NEW figures have revealed a worrying increase in the number of children seeking professional help over concerns about upcoming exam results.
The NSPCC revealed in 2018/19, Childline gave 1,414 counselling sessions to Hampshire teenagers apprehensive about their grades. Calls for support peaked in August – the month in which young people receive A-level and GCSE results – with nearly 300 youngsters contacting the charity. This is a 50 per cent increase over the last four years.
This year’s A-level results come out on Thursday, with GCSE results on Thursday next week, and the charity is concerned about the welfare of the county’s youngsters.
Young people’s concerns focused on getting the grades they need to get into university and not wanting to let down parents.
Teenagers told counsellors they felt ‘worked up and on edge’, with some saying they were ‘not able to sleep because of the stress of getting results’.
One girl, who asked not to be named, told counsellors: ‘I'm really anxious about getting my exam results. I don't think I will get the marks I need to get into my chosen university. I think I've done so badly. Before the exam I had a panic attack and had difficulties breathing. I'm so afraid of not getting the right grades. I'm terrified that I've messed it all up and I'll ruin my future. I don't know how to cope.’
National Education Union vice president and Portsmouth teacher, Amanda Martin, believes the reasons are down to changes to examinations and pressure on schools.
Ms Martin said: ‘There’s no longer coursework in most subjects with performance assessed entirely on examinations. Some teenagers are sitting up to eight exams in one week. School league tables also lead to increased pressure. Ultimately headteachers’ jobs are on the line and this will inevitably filter down to teachers and children. Many children failing to hit targets feel like failures throughout their schooling.’
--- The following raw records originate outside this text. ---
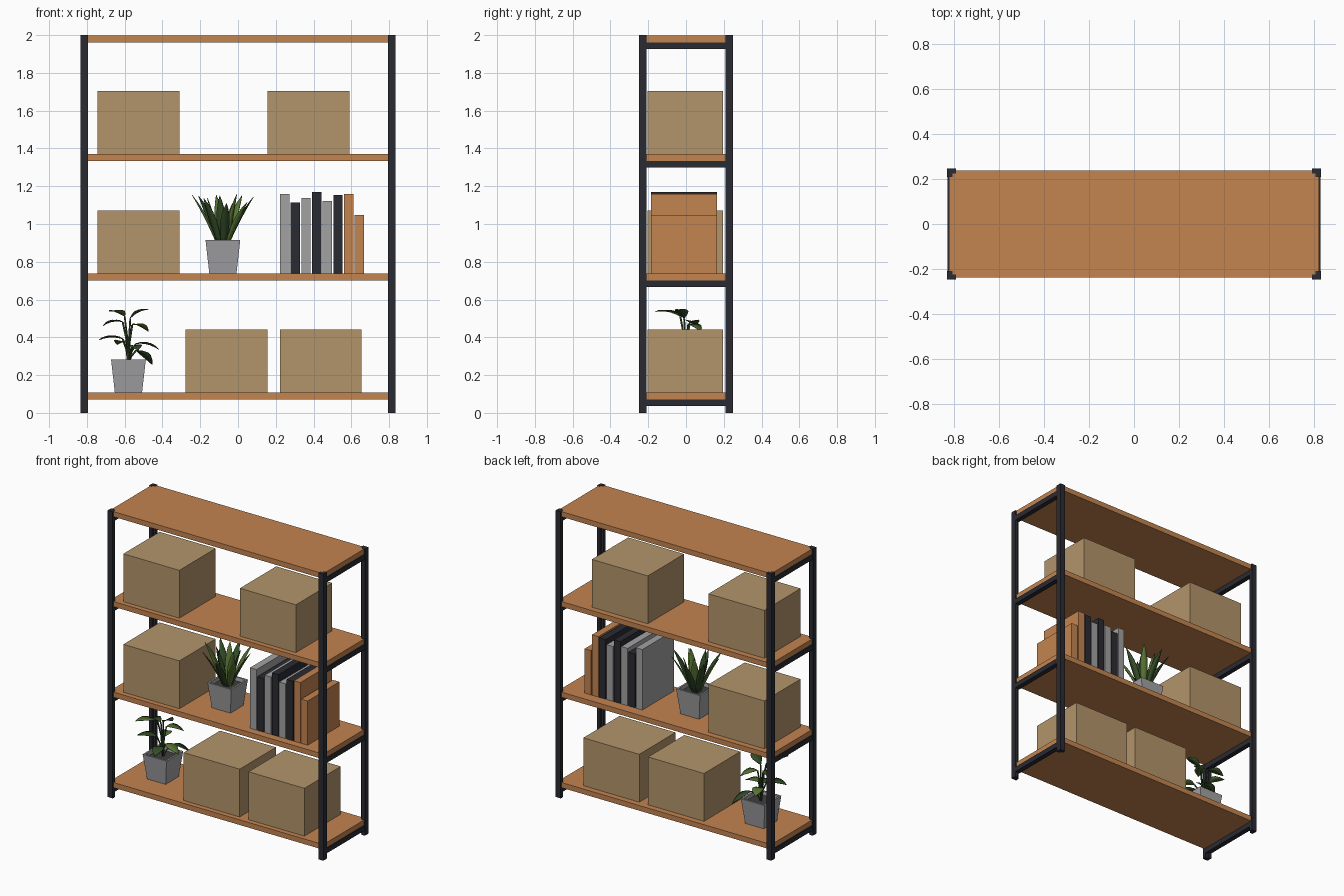
import bpy, bmesh, math, random
from mathutils import Vector

if "Cube" in bpy.data.objects:
    bpy.data.objects.remove(bpy.data.objects["Cube"])

random.seed(4)


def material(name, rgb):
    m = bpy.data.materials.new(name)
    m.diffuse_color = (*rgb, 1)
    m.use_nodes = True
    m.node_tree.nodes["Principled BSDF"].inputs["Base Color"].default_value = m.diffuse_color
    return m


WOOD = material("warm wood", (0.55, 0.23, 0.08))
METAL = material("charcoal metal", (0.023, 0.024, 0.032))
CARD = material("cardboard", (0.45, 0.30, 0.145))
GREY = material("grey", (0.36, 0.36, 0.37))
SOIL = material("dark soil", (0.05, 0.05, 0.05))
GREEN = material("dark green", (0.035, 0.075, 0.022))
LIGHT = material("light green", (0.10, 0.18, 0.035))


def finish(name, bm, mats):
    me = bpy.data.meshes.new(name)
    bm.to_mesh(me)
    bm.free()
    for m in mats:
        me.materials.append(m)
    ob = bpy.data.objects.new(name, me)
    bpy.context.collection.objects.link(ob)
    return ob


def box(name, mat, x0, x1, y0, y1, z0, z1):
    bm = bmesh.new()
    bmesh.ops.create_cube(bm, size=1)
    for v in bm.verts:
        v.co = ((x0 + x1) / 2 + v.co.x * (x1 - x0),
                (y0 + y1) / 2 + v.co.y * (y1 - y0),
                (z0 + z1) / 2 + v.co.z * (z1 - z0))
    return finish(name, bm, [mat])


# Angle-iron corner posts
def post(sx, sy):
    X, Y, w, t = 0.833, 0.248, 0.039, 0.024
    prof = [(X, Y), (X - w, Y), (X - w, Y - t), (X - t, Y - t), (X - t, Y - w), (X, Y - w)]
    bm = bmesh.new()
    f = bm.faces.new([bm.verts.new((sx * x, sy * y, 0)) for x, y in prof])
    r = bmesh.ops.extrude_face_region(bm, geom=[f])
    bmesh.ops.translate(bm, vec=(0, 0, 2),
                        verts=[v for v in r["geom"] if isinstance(v, bmesh.types.BMVert)])
    bmesh.ops.recalc_face_normals(bm, faces=bm.faces)
    finish("corner_post", bm, [METAL])


for sx in (-1, 1):
    for sy in (-1, 1):
        post(sx, sy)

# Shelves with a cross rail under each end
TOPS = (0.107, 0.738, 1.37, 1.998)
for z in TOPS:
    box("shelf", WOOD, -0.825, 0.825, -0.238, 0.238, z - 0.036, z)
    for s in (-1, 1):
        a, b = sorted((s * 0.797, s * 0.831))
        box("end_rail", METAL, a, b, -0.225, 0.225, z - 0.071, z - 0.036)

# Cardboard boxes
for x, z in ((-0.527, TOPS[2]), (0.373, TOPS[2]), (-0.527, TOPS[1]),
             (-0.061, TOPS[0]), (0.439, TOPS[0])):
    box("storage_box", CARD, x - 0.216, x + 0.216, -0.203, 0.197, z, z + 0.334)

# Row of books
BOOKS = ((1.16, GREY), (1.113, METAL), (1.138, GREY), (1.17, METAL),
         (1.121, GREY), (1.154, METAL), (1.16, WOOD), (1.047, WOOD))
for i, (top, mat) in enumerate(BOOKS):
    x = 0.222 + i * 0.0565
    box("book", mat, x, x + 0.05, -0.185, 0.165, TOPS[1], top)


# Tapered square pot with a sunken soil surface
def pot(name, x, y, z, h):
    bm = bmesh.new()
    rings = []
    for r, zz in ((0.072, 0), (0.092, h), (0.08, h), (0.077, h - 0.025)):
        rings.append([bm.verts.new((x + sx * r, y + sy * r, z + zz))
                      for sx, sy in ((-1, -1), (1, -1), (1, 1), (-1, 1))])
    for a, b in zip(rings, rings[1:]):
        for i in range(4):
            j = (i + 1) % 4
            bm.faces.new((a[i], a[j], b[j], b[i]))
    bm.faces.new(rings[0][::-1])
    bm.faces.new(rings[-1]).material_index = 1
    finish(name, bm, [GREY, SOIL])


# Leaf: a creased strip along a bent path, widths given by a profile
def leaf(name, mat, base, tip, bend, width, profile, crease):
    base, tip = Vector(base), Vector(tip)
    d = tip - base
    side = Vector((-d.y, d.x, 0)).normalized()
    up = d.cross(side).normalized()
    if up.z < 0:
        up = -up
    bm = bmesh.new()
    rows = []
    n = len(profile) - 1
    for i, p in enumerate(profile):
        t = i / n
        c = base + d * t + Vector((0, 0, bend * 4 * t * (1 - t)))
        w = side * width / 2 * p
        lift = up * crease * p
        rows.append([bm.verts.new(q) for q in (c - w + lift, c, c + w + lift)])
    for a, b in zip(rows, rows[1:]):
        for k in (0, 1):
            bm.faces.new((a[k], a[k + 1], b[k + 1], b[k]))
    ob = finish(name, bm, [mat])
    for f in ob.data.polygons:
        f.use_smooth = True
    s = ob.modifiers.new("thickness", "SOLIDIFY")
    s.thickness = 0.003


# Upright spiky plant on the middle shelf
PX, PY = -0.08, 0.0
pot("upright_plant_pot", PX, PY, TOPS[1], 0.178)
BLADE = (0.5, 0.75, 0.95, 1, 0.85, 0.5, 0.03)
for ring, (count, reach, top) in enumerate(((8, 0.165, 1.155), (5, 0.085, 1.165))):
    for i in range(count):
        a = 2 * math.pi * (i + 0.5 * ring) / count + 0.12
        ca, sa = math.cos(a), math.sin(a)
        h = top - random.uniform(0, 0.05)
        leaf("blade_leaf", LIGHT if i % 3 == 1 else GREEN,
             (PX + ca * 0.03, PY + sa * 0.03, 0.885),
             (PX + ca * reach, PY + sa * reach, h), 0.012, 0.05, BLADE, 0.008)

# Broad-leaved plant on the bottom shelf
QX, QY = -0.58, 0.0
pot("leafy_plant_pot", QX, QY, TOPS[0], 0.175)
OVAL = (0.06, 0.65, 1, 0.95, 0.6, 0.03)
LEAVES = (((-0.57, -0.01, 0.50), (-0.475, -0.04, 0.545)),
          ((-0.60, -0.03, 0.51), (-0.68, -0.16, 0.535)),
          ((-0.61, 0.02, 0.48), (-0.715, 0.05, 0.46)),
          ((-0.56, 0.01, 0.465), (-0.475, 0.08, 0.43)),
          ((-0.61, -0.02, 0.39), (-0.735, -0.06, 0.385)),
          ((-0.54, -0.03, 0.365), (-0.42, -0.06, 0.335)),
          ((-0.54, 0.05, 0.33), (-0.455, 0.14, 0.255)),
          ((-0.60, 0.04, 0.37), (-0.64, 0.15, 0.36)),
          ((-0.56, -0.05, 0.35), (-0.53, -0.16, 0.33)))
for i, (b, t) in enumerate(LEAVES):
    leaf("oval_leaf", LIGHT if i % 2 else GREEN, b, t, 0.012, 0.072, OVAL, 0.007)
    # Stem from the soil to the leaf base
    cu = bpy.data.curves.new("leaf_stem", "CURVE")
    cu.dimensions = "3D"
    cu.bevel_depth = 0.005
    cu.bevel_resolution = 1
    sp = cu.splines.new("POLY")
    sp.points.add(2)
    mid = (QX + (b[0] - QX) * 0.35, b[1] * 0.35, 0.25 + (b[2] - 0.25) * 0.6)
    for p, co in zip(sp.points, ((QX, QY, 0.25), mid, b)):
        p.co = (*co, 1)
    cu.materials.append(GREEN)
    bpy.context.collection.objects.link(bpy.data.objects.new("leaf_stem", cu))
NSPCC chief executive Peter Wanless added: ‘We know that waiting for and receiving exam results can be a difficult time for young people, but they should never feel like they have to deal with these worries alone.’
Concerned youngsters can contact Childline 24 hours a day on 0800 1111.